A death row inmate in Alabama is still alive today after the medical team assigned to his execution failed to find a second vein in which to inject the lethal drugs.
Kenneth Eugene Smith, 57, was scheduled to die by lethal injection at 6 p.m. on Thursday at Holman Correctional Facility in Atmore, Alabama, for his role in the 1988 murder-for-hire plot that left preacher's wife Elizabeth Dorlene Sennett, 45, dead. Sennett was stabbed eight times in the chest and once on each side of her neck. Her husband, Charles Sennett Sr., the pastor of the Westside Church of Christ, hired Billy Gray Williams to kill his wife so that he could collect life insurance money, and Williams, in turn, hired Smith and John Forrest Parker to assist him. Williams intended to keep $1,000 for himself, and he offered to pay Smith and Parker $1,000 each for their participation in the murder as well.
Though Smith's 1989 conviction and impending death sentence were overturned in 1992, he was retried and convicted again in 1996. This time, the jury voted 11-1 to sentence Smith to life in prison, but the judge in the case overruled the jury and imposed the death sentence on Smith.
A 2017 change to Alabama law now forbids judges from overruling juries who wish to sentence convicts to life in prison rather than the death penalty. However, that law does not apply retroactively, so it did not affect Smith's conviction or his death sentence.
Beginning in August, Smith's lawyers attempted to forestall his scheduled execution for two reasons. The first was related to the 2017 law regarding judicial override, but the U.S. Supreme Court dismissed that reasoning.
Smith's lawyers also argued that the medical teams assigned to Alabama executions had already struggled to find suitable veins in at least two other executions. A third execution was then postponed in September for the same reason.
In July, the execution of Joe Nathan James Jr. was delayed three hours because medical personnel could not find a second suitable vein, which is required per state protocol. James was punctured repeatedly during that three-hour period.
Though James was eventually administered the lethal drugs, he was nonverbal and unresponsive by the time he was brought before witnesses. The death chamber in Alabama executions is not available to witnesses until the inmate has the necessary IVs already in place. Anti-death penalty groups called the execution "botched."
Then in late September, medical teams once again struggled to locate two veins in death row inmate Alan Miller, who is obese. At the time, teams were unable to locate veins after an hour of searching, and with the expiration of the death warrant looming, Miller's execution was postponed.
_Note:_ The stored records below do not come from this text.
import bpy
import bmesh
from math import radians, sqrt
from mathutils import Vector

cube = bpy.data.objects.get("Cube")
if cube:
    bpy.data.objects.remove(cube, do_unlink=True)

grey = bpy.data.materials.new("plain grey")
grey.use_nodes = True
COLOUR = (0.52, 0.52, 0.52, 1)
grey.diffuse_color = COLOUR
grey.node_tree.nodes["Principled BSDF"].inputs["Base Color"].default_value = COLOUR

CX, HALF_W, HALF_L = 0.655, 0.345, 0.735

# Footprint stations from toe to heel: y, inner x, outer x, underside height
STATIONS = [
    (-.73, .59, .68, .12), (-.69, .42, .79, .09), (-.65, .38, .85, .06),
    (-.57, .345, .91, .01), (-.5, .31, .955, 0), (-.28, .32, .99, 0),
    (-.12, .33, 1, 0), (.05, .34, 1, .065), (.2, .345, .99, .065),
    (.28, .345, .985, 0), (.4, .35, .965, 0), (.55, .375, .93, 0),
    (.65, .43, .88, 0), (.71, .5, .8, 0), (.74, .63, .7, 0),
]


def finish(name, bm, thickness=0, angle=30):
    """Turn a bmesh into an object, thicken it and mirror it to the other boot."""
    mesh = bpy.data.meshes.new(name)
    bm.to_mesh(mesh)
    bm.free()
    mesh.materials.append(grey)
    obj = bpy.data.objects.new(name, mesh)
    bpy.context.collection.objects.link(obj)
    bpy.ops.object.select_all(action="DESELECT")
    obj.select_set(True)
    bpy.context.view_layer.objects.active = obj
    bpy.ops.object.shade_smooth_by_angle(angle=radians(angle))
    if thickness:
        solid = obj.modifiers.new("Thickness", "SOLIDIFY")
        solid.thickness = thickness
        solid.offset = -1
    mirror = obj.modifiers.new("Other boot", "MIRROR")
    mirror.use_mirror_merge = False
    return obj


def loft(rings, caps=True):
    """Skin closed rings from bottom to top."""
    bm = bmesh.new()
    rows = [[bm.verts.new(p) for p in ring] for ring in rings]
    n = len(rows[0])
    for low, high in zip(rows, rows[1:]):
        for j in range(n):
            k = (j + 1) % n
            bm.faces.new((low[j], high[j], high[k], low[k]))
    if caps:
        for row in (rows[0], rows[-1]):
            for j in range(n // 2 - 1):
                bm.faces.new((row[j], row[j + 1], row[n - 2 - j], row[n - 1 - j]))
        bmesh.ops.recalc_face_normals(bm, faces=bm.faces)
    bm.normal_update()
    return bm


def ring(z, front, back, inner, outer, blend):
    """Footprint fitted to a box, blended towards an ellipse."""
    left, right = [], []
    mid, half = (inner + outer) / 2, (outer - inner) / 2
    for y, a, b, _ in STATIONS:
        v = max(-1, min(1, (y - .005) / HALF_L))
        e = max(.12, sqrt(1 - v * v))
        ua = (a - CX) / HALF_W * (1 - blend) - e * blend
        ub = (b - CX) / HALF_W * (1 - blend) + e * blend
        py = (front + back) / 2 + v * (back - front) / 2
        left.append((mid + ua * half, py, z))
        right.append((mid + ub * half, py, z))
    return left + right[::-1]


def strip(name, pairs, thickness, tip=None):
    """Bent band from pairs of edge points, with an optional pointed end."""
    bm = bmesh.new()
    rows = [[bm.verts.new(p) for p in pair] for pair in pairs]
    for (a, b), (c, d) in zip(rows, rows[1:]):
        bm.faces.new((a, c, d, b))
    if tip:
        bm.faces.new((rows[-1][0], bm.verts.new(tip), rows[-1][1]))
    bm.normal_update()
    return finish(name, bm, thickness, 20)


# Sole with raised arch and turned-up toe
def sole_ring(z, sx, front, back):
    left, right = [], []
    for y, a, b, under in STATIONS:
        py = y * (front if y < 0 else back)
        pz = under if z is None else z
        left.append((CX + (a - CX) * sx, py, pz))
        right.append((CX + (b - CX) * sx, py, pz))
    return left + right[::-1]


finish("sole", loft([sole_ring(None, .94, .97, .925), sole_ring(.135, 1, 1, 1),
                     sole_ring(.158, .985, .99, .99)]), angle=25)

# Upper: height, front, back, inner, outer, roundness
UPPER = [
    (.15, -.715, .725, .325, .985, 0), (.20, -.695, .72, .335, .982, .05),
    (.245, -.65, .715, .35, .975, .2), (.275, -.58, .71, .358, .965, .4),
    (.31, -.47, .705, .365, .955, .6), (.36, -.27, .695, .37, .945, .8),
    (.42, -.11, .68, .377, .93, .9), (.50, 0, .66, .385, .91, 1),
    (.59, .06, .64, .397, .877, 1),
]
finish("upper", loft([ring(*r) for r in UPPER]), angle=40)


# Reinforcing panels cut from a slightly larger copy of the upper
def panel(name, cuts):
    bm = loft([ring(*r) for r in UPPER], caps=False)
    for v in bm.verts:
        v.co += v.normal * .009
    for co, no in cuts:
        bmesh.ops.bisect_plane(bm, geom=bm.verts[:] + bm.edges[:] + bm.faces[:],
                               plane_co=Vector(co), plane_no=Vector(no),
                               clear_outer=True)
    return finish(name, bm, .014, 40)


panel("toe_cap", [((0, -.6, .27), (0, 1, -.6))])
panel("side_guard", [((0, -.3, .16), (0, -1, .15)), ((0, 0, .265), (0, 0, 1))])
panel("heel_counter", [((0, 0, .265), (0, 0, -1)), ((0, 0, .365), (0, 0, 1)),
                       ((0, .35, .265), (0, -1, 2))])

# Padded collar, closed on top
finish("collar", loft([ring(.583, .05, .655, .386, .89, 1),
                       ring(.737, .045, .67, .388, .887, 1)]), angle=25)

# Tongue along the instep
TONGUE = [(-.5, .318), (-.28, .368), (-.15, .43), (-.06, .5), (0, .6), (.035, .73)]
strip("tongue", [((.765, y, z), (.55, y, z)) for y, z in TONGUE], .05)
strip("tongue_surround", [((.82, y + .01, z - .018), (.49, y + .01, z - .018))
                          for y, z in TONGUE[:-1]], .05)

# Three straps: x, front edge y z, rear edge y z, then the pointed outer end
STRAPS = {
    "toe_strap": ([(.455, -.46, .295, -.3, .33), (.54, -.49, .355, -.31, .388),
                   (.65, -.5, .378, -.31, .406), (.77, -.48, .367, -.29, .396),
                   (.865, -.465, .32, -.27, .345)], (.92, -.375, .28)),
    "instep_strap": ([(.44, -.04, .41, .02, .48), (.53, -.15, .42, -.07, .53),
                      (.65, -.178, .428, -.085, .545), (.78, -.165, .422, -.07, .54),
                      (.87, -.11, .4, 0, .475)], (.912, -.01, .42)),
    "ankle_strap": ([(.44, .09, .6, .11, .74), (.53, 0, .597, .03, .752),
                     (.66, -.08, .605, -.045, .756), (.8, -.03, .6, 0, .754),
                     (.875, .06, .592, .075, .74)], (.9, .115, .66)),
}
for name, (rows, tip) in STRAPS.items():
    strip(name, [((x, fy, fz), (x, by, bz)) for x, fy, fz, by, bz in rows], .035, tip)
The state has already moved to reschedule his execution.
In light of these recent issues, plus a botched execution in 2018, Smith's attorneys filed motions, first with U.S. District Judge R. Austin Huffaker Jr., and then simultaneous motions with the Eleventh Circuit Court of Appeals and the U.S. Supreme Court. Huffaker denied the motion to stay the execution, and on Wednesday, SCOTUS likewise denied the stay.
However, on Thursday, the Eleventh Circuit ruled that "factual allegations [in Smith’s complaint] show a pattern of difficulty by ADOC in achieving IV access with prolonged attempts." That ruling returned the motion to Huffaker, who rejected the motion once again. At 8 p.m., two hours after the execution was scheduled to begin, the Eleventh Circuit once again granted a stay. At 10:20 p.m., SCOTUS ruled 6-3 to overrule the Eleventh Circuit and permit the execution to proceed.
By that time, the DOC was in a bit of a bind. The death warrant for Smith expired at midnight, and officials had just over an hour and a half to perform all the necessary intravenous procedures. Within an hour, officials determined that they could not make the deadline and decided to cancel Smith's execution.
As of Friday morning, Smith's attorneys have not filed any new motions.
According to investigators, Smith admitted in a statement that those hired to kill Elizabeth Sennett had "agreed for John [Forrest Parker] and I to do the murder." Parker was executed for his role in the murder in 2010. Just before his death, he told Sennett's two sons, "I’m sorry. I don’t ever expect you to forgive me. I really am sorry."
Pastor Sennett, who orchestrated the crime because he was heavily in debt, committed suicide about a week after his wife's death because police had begun to suspect he was involved in it.